CTO Mvc Controls Toolkit

Enumeration

Enumeration problems are usually solved by looping on other objects that we are already able to enumerate , and then performing some processing on each of these objects in order to find some of the target objects.  While performing this operation we must take care of avoiding duplications, and of ensuring completness.

In our case we may loop on all vertices looking for all triangles containing that vertex. However, this way we would have duplications since each triangle has three vertices, so it would be repeated three times. Duplications may be avoided by looking only for the triangles where the current vertex has a specific role, that is, either left vertex,  or right vertex, or the other vertex (the one we called vc in the problem statement). All three choices produce all triangles without duplications.

All triangles where a given vertex v plays the role of left vertex may be found by stepping on the three half lines that are on the right of the vertex: More specifically, we step simultaneously on the up-right, and right half line to find all up tiangles, and simultaneously on the down-right and right half lines to find all upside down triangles. In each step we join the newly reached vertices to the current vertex to output a new triangle, till we reach a big triangle boundary on any of the two involved half lines.

If we choose to work with right vertices, the algorithm is completely symmetric.

All triangles where a given vertex plays the role of vc vertex, instead, are found by stepping along the up-left, and up-right half lines to find the up triangles, and by stepping along the down-lef and down-right half lines to find all down triangles, as shown in the image below: Thus, we have two main classes of algorithms, one based on left vertices (or summetrically right vertices) and one based on vc vertices.

In turn each of the above classes may be implemented in two ways, thus yielding a total of 4 conceptually different algorithms.

We may use the six vertex pointers in the problem statement (L, R UL, UR, DL, DR) to step along the half lines till a null pointer is reached or we may use mathematical computations to step along the half-lines.
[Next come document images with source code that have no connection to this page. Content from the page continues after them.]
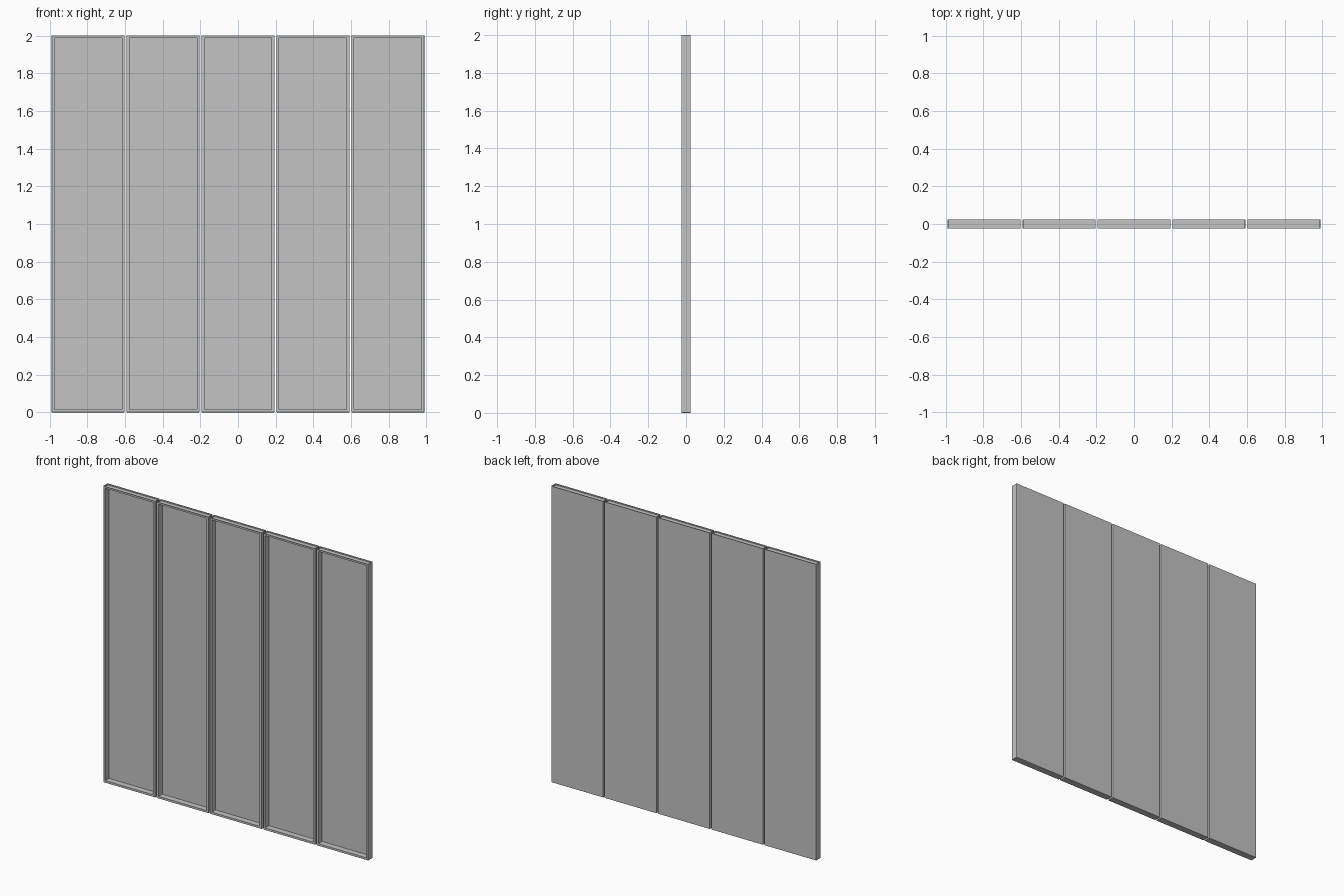
import bpy
import bmesh
from mathutils import Vector

cube = bpy.data.objects.get("Cube")
if cube:
    bpy.data.objects.remove(cube, do_unlink=True)

COUNT = 5
PITCH, WIDTH, DEPTH, HEIGHT = 0.398, 0.388, 0.048, 2.0
LIP = 0.012          # visible front flange
RIM = 0.004          # sheet thickness around the top channel

metal = bpy.data.materials.new("light_grey_metal")
metal.use_nodes = True
grey = (0.55, 0.55, 0.55, 1.0)
metal.diffuse_color = grey
metal.node_tree.nodes["Principled BSDF"].inputs["Base Color"].default_value = grey


def main_face(bm, direction):
    """Largest face looking along a direction."""
    facing = [f for f in bm.faces if f.normal.dot(Vector(direction)) > 0.99]
    return max(facing, key=lambda f: f.calc_area())


def recess(bm, direction, border, depth):
    """Inset a main face, then sink it to leave a rim and walls."""
    face = main_face(bm, direction)
    bmesh.ops.inset_region(bm, faces=[face], thickness=border, use_even_offset=True)
    bmesh.ops.inset_region(bm, faces=[face], thickness=0.0)
    bmesh.ops.translate(bm, verts=face.verts, vec=Vector(direction) * -depth)


def build_panel_mesh():
    bm = bmesh.new()
    bmesh.ops.create_cube(bm, size=1.0)
    bmesh.ops.scale(bm, vec=(WIDTH, DEPTH, HEIGHT), verts=bm.verts)
    bmesh.ops.translate(bm, vec=(0, 0, HEIGHT / 2), verts=bm.verts)

    # Folded edges on the sides and bottom; the top stays sharp
    folds = [e for e in bm.edges if min(v.co.z for v in e.verts) < 0.01]
    bmesh.ops.bevel(bm, geom=folds, offset=0.003, segments=2, profile=0.5,
                    affect="EDGES")
    bm.normal_update()

    # Open tray at the front, shallow channel along the top
    recess(bm, (0, -1, 0), LIP, DEPTH - 2 * RIM)
    bm.normal_update()
    recess(bm, (0, 0, 1), RIM, LIP - RIM)
    bmesh.ops.recalc_face_normals(bm, faces=bm.faces)

    mesh = bpy.data.meshes.new("wall_panel")
    bm.to_mesh(mesh)
    bm.free()
    mesh.materials.append(metal)
    return mesh


# Row of identical panels with narrow gaps
panel_mesh = build_panel_mesh()
for i in range(COUNT):
    panel = bpy.data.objects.new(f"wall_panel_{i + 1}", panel_mesh)
    panel.location.x = (i - (COUNT - 1) / 2) * PITCH
    bpy.context.collection.objects.link(panel)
In the last case we don't need at all a data structure containing all vertices, since the coordinates of all vertices found during the computation may be found dynamically with some simple math. However, the termination conditions of both the loops that enumerate all vertices, and the ones that step along the half lines are more difficult to compute. They may be found either by imposing inequalities on the coordinates, or by computing the number of steps with some linear math. Typically, when this solution is adopted, all equilateral triangles are transformed into 90-45-45 triangles. This way we move only  along straight lines that are parallel to the x-y axes and the whole algorithm may be implemented with integer math, thus avoiding rounding errors due to the use of floating numbers.

The second solution is more difficult, but it is more useful if one has no precomputed data structure containing all vertices. Its main drawback is that vertices are not tokenized. This means that each triangle has a different copy of the same vertex instead of a pointer at an unique data structure representing the vertex. In theory tokenization might be achived during the algorithm execution, with the help of hash tables. However, this would have an unacceptable impact on the algorithm performance.

My choice was the vc vertex algorithm with the vertex pointers: Counting

Counting reduces to the computation of a third degree polynomial: The above formula may obtained by first writing a recursion relation, and then by solving it with standard math techniques. Calculations are not immediate, but the recursion formula is quite easy to obtain. More specifically, I found two ways to write a recursion relation:

The more "standard way", is obtaining an n-triangle by adding a new row to an n-1 triangle, and counting how many triangles are cotributed by the addition of the new row: However, the new triangles contributed are not so immediate to count. There is a simpler way to obtain a recursion relation: An n-triangle may be obtained by superimposing two (n-1)-triangles along the common (n-2)-triangle, and then by adding a top vertex.

In this case the count for n may be obtained by summing the triangles contained inside the two (n-1) triangles (that is by taking twice the count for n-1, subracting once the the triangles contained in the common (n-2)-triangle that otherwise would be counted twice, and adding all other triangles that are not contained in either of the two (n-2) triangles.

It is easy to understand that only triangles that have both their left and right vertices on the two sides of the n-triangle are not completely contained in the (n-2)-triangles.

This means that the newly contributed up triangles are just: That sum to n.

While the newly contributed down triangles are: They sums to n/2, where / denotes the integer division, since only even rows may contain the vc vertex of these triangles.

Summing up the recursion equation is: Now since: we have: Since for n=0, -1 the count is 0

Now the first term is 1, while it is well known that the double sum on i yields  (n+2)(n+1)n/(3*2). The i/2 term is a little bit more difficult to double sum because of the integer division. The basic trick to process it is: When j is odd. When j is even the last term appears only once so we have  j/2(j/2+1) - j/2.

The above result must be summed again from 1 to n. The computation may be done first considering the case n odd and then the case n even. Again for n odd the term   j/2(j/2+1) is repeated twice, while for n even the last term appears only once. The  j/2 term, instead, appears only in the even terms of the sum....The final result obtained after adding also the previous (n+2)(n+1)n/(3*2) term and c1=1 is: (n(n+2)(2n+1))/8 where the last division is an integer division.